ERP Systems: Meaning and Functionality

The somewhat different attempt to explain an ERP system

It is said that a good professor can explain the basics of theoretical physics on a beer mat. We look at a similar example, but replace the physics with an ERP system and the beer mat with a supermarket store. This blog post plays the role of the professor. We will take you on a journey through the vastness of the supermarket shelves and begin a slightly different kind of explanation.

At the beginning of any attempt at explanation is a curious person. If you are a die-hard connoisseur of ERP software, an ERP sommelier so to speak, you can skip this blog post and move on to the next entry – or you can stay and get your daily dose of confirmation. This blog post is for those for whom ERP is (still) a green field.

Stepping Through the Sliding Glass Door

Getting started with an ERP program should be as easy as going to the supermarket, but you shouldn’t rush into it. In our example, this can be easily explained with the equation


BIG Formel ERP Supermarkt

The decision for or against should therefore be well considered and not rushed, otherwise it will crash. To help you decide, we don’t send out food or fragrance samples, but we do offer a free demo download.

The Sales Floor

Imagine your company as a sales floor in a supermarket with many products. The ERP system represents the shelves and allows you to store your products in a traceable and organized way. Is there not enough jam on the shelf? Is the rigatoni out of stock again? The ERP system provides you with information at an early stage and allows you to plan the organization of your articles. Whether with serial or batch numbers, First In – First Out (FiFo) or Last In – First Out (LiFo), the ERP system is not only a genius but also a master of chaos. For the particularly curious, here is a short additional detour on inventory management.


At the meat counter

Cordon Bleu is on your shopping list. As you know, it is French and means “blue ribbon”. Sounds impressive, but what about its ingredients? This is where we build the bridge to the production planning processes within an ERP system.

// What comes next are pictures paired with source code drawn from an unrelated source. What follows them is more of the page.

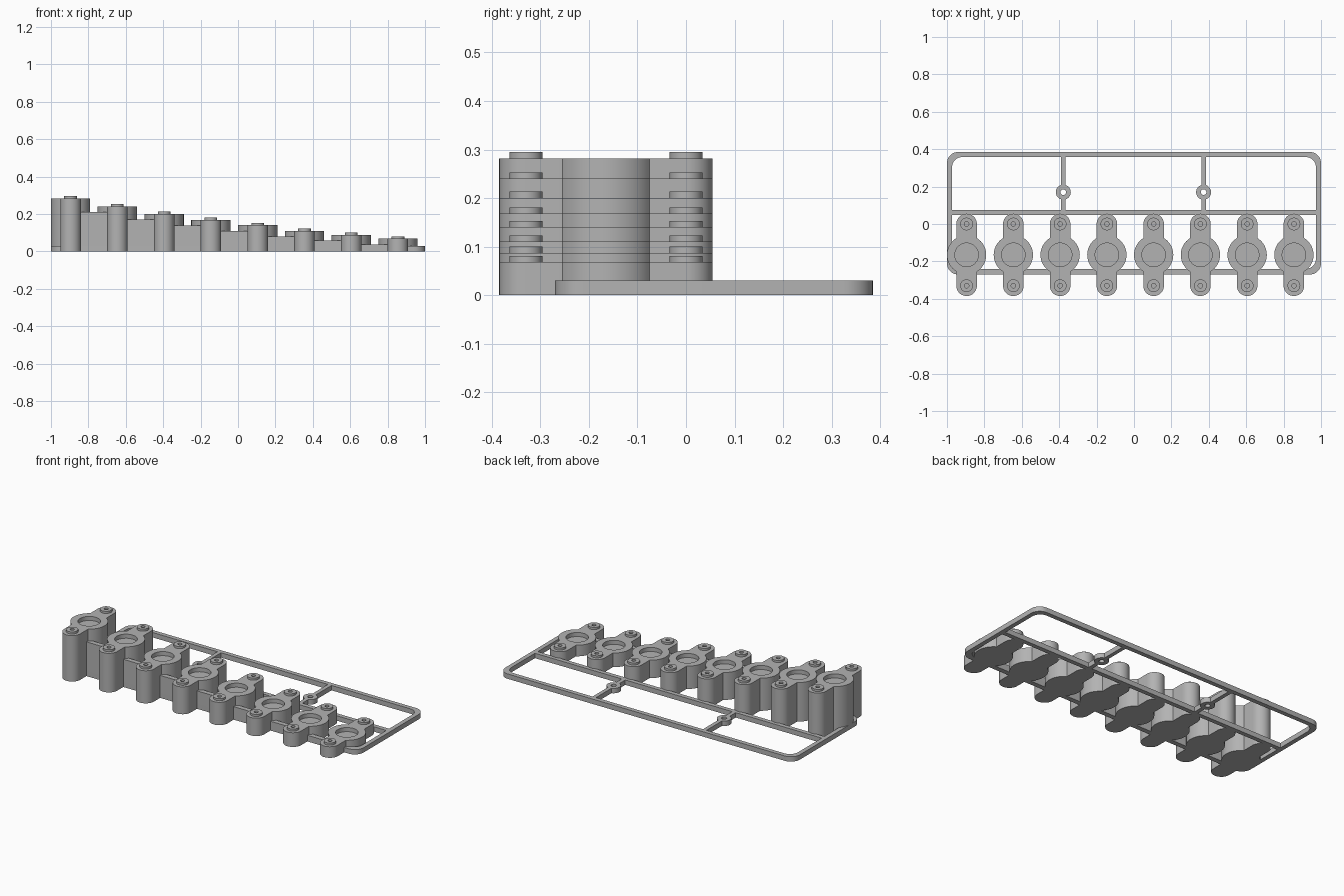
import bpy, bmesh
from math import sin, cos, pi, atan2, sqrt

if "Cube" in bpy.data.objects:
    bpy.data.objects.remove(bpy.data.objects["Cube"])

grey = bpy.data.materials.new("plain grey")
grey.use_nodes = True
COLOUR = (0.45, 0.45, 0.45, 1)
grey.diffuse_color = COLOUR
grey.node_tree.nodes["Principled BSDF"].inputs["Base Color"].default_value = COLOUR


def arc(cx, cy, r, a0, a1, n):
    return [(cx + r * cos(a0 + (a1 - a0) * i / n), cy + r * sin(a0 + (a1 - a0) * i / n))
            for i in range(n + 1)]


def circle(cx, cy, r, n=40):
    return arc(cx, cy, r, 0, 2 * pi, n)[:-1]


def rect(x0, x1, y0, y1):
    return [(x0, y0), (x1, y0), (x1, y1), (x0, y1)]


def rounded(x0, x1, y0, y1, r):
    corners = [(x1 - r, y1 - r), (x0 + r, y1 - r), (x0 + r, y0 + r), (x1 - r, y0 + r)]
    return [p for k, (cx, cy) in enumerate(corners)
            for p in arc(cx, cy, r, k * pi / 2, (k + 1) * pi / 2, 10)]


def prism(name, outline, z0, z1):
    """Extrude a closed outline upward."""
    bm = bmesh.new()
    face = bm.faces.new([bm.verts.new((x, y, z0)) for x, y in outline])
    top = bmesh.ops.extrude_face_region(bm, geom=[face])["geom"]
    bmesh.ops.translate(bm, vec=(0, 0, z1 - z0),
                        verts=[v for v in top if isinstance(v, bmesh.types.BMVert)])
    bmesh.ops.recalc_face_normals(bm, faces=bm.faces)
    mesh = bpy.data.meshes.new(name)
    bm.to_mesh(mesh)
    bm.free()
    mesh.materials.append(grey)
    ob = bpy.data.objects.new(name, mesh)
    bpy.context.collection.objects.link(ob)
    return ob


def combine(ob, tools):
    """Apply a list of (operation, helper) booleans and drop the helpers."""
    for op, tool in tools:
        mod = ob.modifiers.new(op, 'BOOLEAN')
        mod.operation, mod.object, mod.solver = op, tool, 'EXACT'
    bpy.context.view_layer.update()
    mesh = bpy.data.meshes.new_from_object(ob.evaluated_get(bpy.context.evaluated_depsgraph_get()))
    ob.modifiers.clear()
    ob.data = mesh
    for _, tool in tools:
        bpy.data.objects.remove(tool)


def smooth(ob):
    bpy.ops.object.select_all(action='DESELECT')
    ob.select_set(True)
    bpy.context.view_layer.objects.active = ob
    bpy.ops.object.shade_smooth_by_angle(angle=0.5)


# Socket towers: a disc with two rounded ears, bosses and holes
EAR, DISC, REACH, MID = 0.055, 0.105, 0.165, -0.165
HEIGHTS = [0.282, 0.24, 0.2, 0.168, 0.14, 0.11, 0.087, 0.068]
CENTRES = [-0.895 + 0.25 * i for i in range(len(HEIGHTS))]
turn = atan2(sqrt(DISC ** 2 - EAR ** 2), EAR)


def tower_outline(x):
    right = arc(x, MID, DISC, -turn, turn, 24)
    back = arc(x, MID + REACH, EAR, 0, pi, 20)
    left = arc(x, MID, DISC, pi - turn, pi + turn, 24)
    front = arc(x, MID - REACH, EAR, pi, 2 * pi, 20)
    return right + back + left + front


for i, (x, h) in enumerate(zip(CENTRES, HEIGHTS)):
    tower = prism(f"socket_tower_{i + 1}", tower_outline(x), 0, h)
    tools = [('DIFFERENCE', prism("bore", circle(x, MID, 0.063), h - 0.025, h + 0.05))]
    for y in (MID - REACH, MID + REACH):
        tools.append(('UNION', prism("boss", circle(x, y, 0.034, 32), h - 0.01, h + 0.013)))
        tools.append(('DIFFERENCE', prism("pin_hole", circle(x, y, 0.012, 20), h - 0.03, h + 0.05)))
    combine(tower, tools)
    smooth(tower)

# Stepped walls joining neighbouring towers along the front bar
for i in range(len(CENTRES) - 1):
    prism(f"step_wall_{i + 1}", rect(CENTRES[i] + 0.03, CENTRES[i + 1] - 0.03, -0.27, -0.24),
          0.03, HEIGHTS[i + 1] - 0.03)

# Flat frame with a cross bar, two ties and their screw eyelets
T = 0.03
frame = prism("base_frame", rounded(-1, 1, -0.27, 0.385, 0.06), 0, T)
tools = [('DIFFERENCE', prism("opening", rounded(-0.973, 0.973, -0.24, 0.358, 0.055), -0.1, 0.1)),
         ('UNION', prism("cross_bar", rect(-0.985, 0.985, 0.048, 0.075), 0, T))]
for x in (-0.378, 0.372):
    tools += [('UNION', prism("tie", rect(x - 0.012, x + 0.012, 0.06, 0.37), 0, T)),
              ('UNION', prism("eyelet", circle(x, 0.17, 0.04), 0, T)),
              ('DIFFERENCE', prism("eyelet_hole", circle(x, 0.17, 0.015, 24), -0.1, 0.1))]
combine(frame, tools)
smooth(frame)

Goods are processed, refined and, if necessary, assembled from different components. This is also the case with our cordon bleu. To continue our metaphor, the ERP system provides the platform for managing and controlling all production processes. It shows me the ratio of ham, cheese and schnitzel, and gives me the breading directly in the bill of materials. Thanks to production planning, it is possible to transparently control and track what (Cordon Bleu) is, has been or has to be produced, where (at meat counter 2) and by whom (butcher Smith). Still have questions about the digital meat counter? Read more about production planning and ist applications.

Behind the scenes

Supermarkets generally operate on a “FeFo” (First Expired – First Out) basis, meaning that products are sorted by perishability. ERP systems offer the possibility to organize the storage according to personal taste – including the inventory of the storage contents.

The procurement of new items is constantly monitored so that you are not left out in the cold. Whether jam or rigatoni, material requirements planning (MRP) makes it easy to determine purchasing and/or production requirements for minimum inventory levels, customer orders, and batch sizes agreed upon with suppliers in the ERP system. This means that the warehouse is only filled with what is actually needed.

Back to the meat counter. Butcher Smith wants to take a vacation during the European Championship. To ensure that he does not have to stand at an unmanned counter, the ERP system has a personnel planning function (PEP). Holidays, illness, shift work – PEP ensures that everything runs smoothly. So that barbecuing with friends is saved.

Final spurt at the checkout

The cash register represents sales within an ERP system. Quotations, orders, delivery notes, invoices or credit notes – an ERP system provides comprehensive support for the daily sales processes. Open items and their settlement by the customer’s payment can be accessed at any time.

Supermarkt Einkaufswagen gefüllt

Did you know that the receipt is both an invoice and a delivery note? This is called direct invoicing. This saves time and money, but it does not prevent you from regularly fishing your predecessor’s receipt out of your shopping cart. To make sure you don’t lose track of your own receipts, you could use a budget book at home. The digital document management system (DMS) in the ERP system ist he solution. A quick scan and you have all relevant documents at your fingertips – ordering can be that easy.

Want to know more about ERP systems, their meaning or special features?

The purchase is paid for, your head is full, and you slowly realize that this blog post would hardly have fit on a beer mat. The exit comes just in time! If all went well, you are no longer standing on a greenfield site and know everything about ERP systems, their meaning and functionality.

If you would like to learn more about ERP or the full range of TimeLine ERP functions and how implementing different modules can improve the efficiency of your business, please send us a message using the contact form, write to [email protected] or contact our sales team at +49 212 230 35 200. We look forward to hearing from you and will be happy to advise you!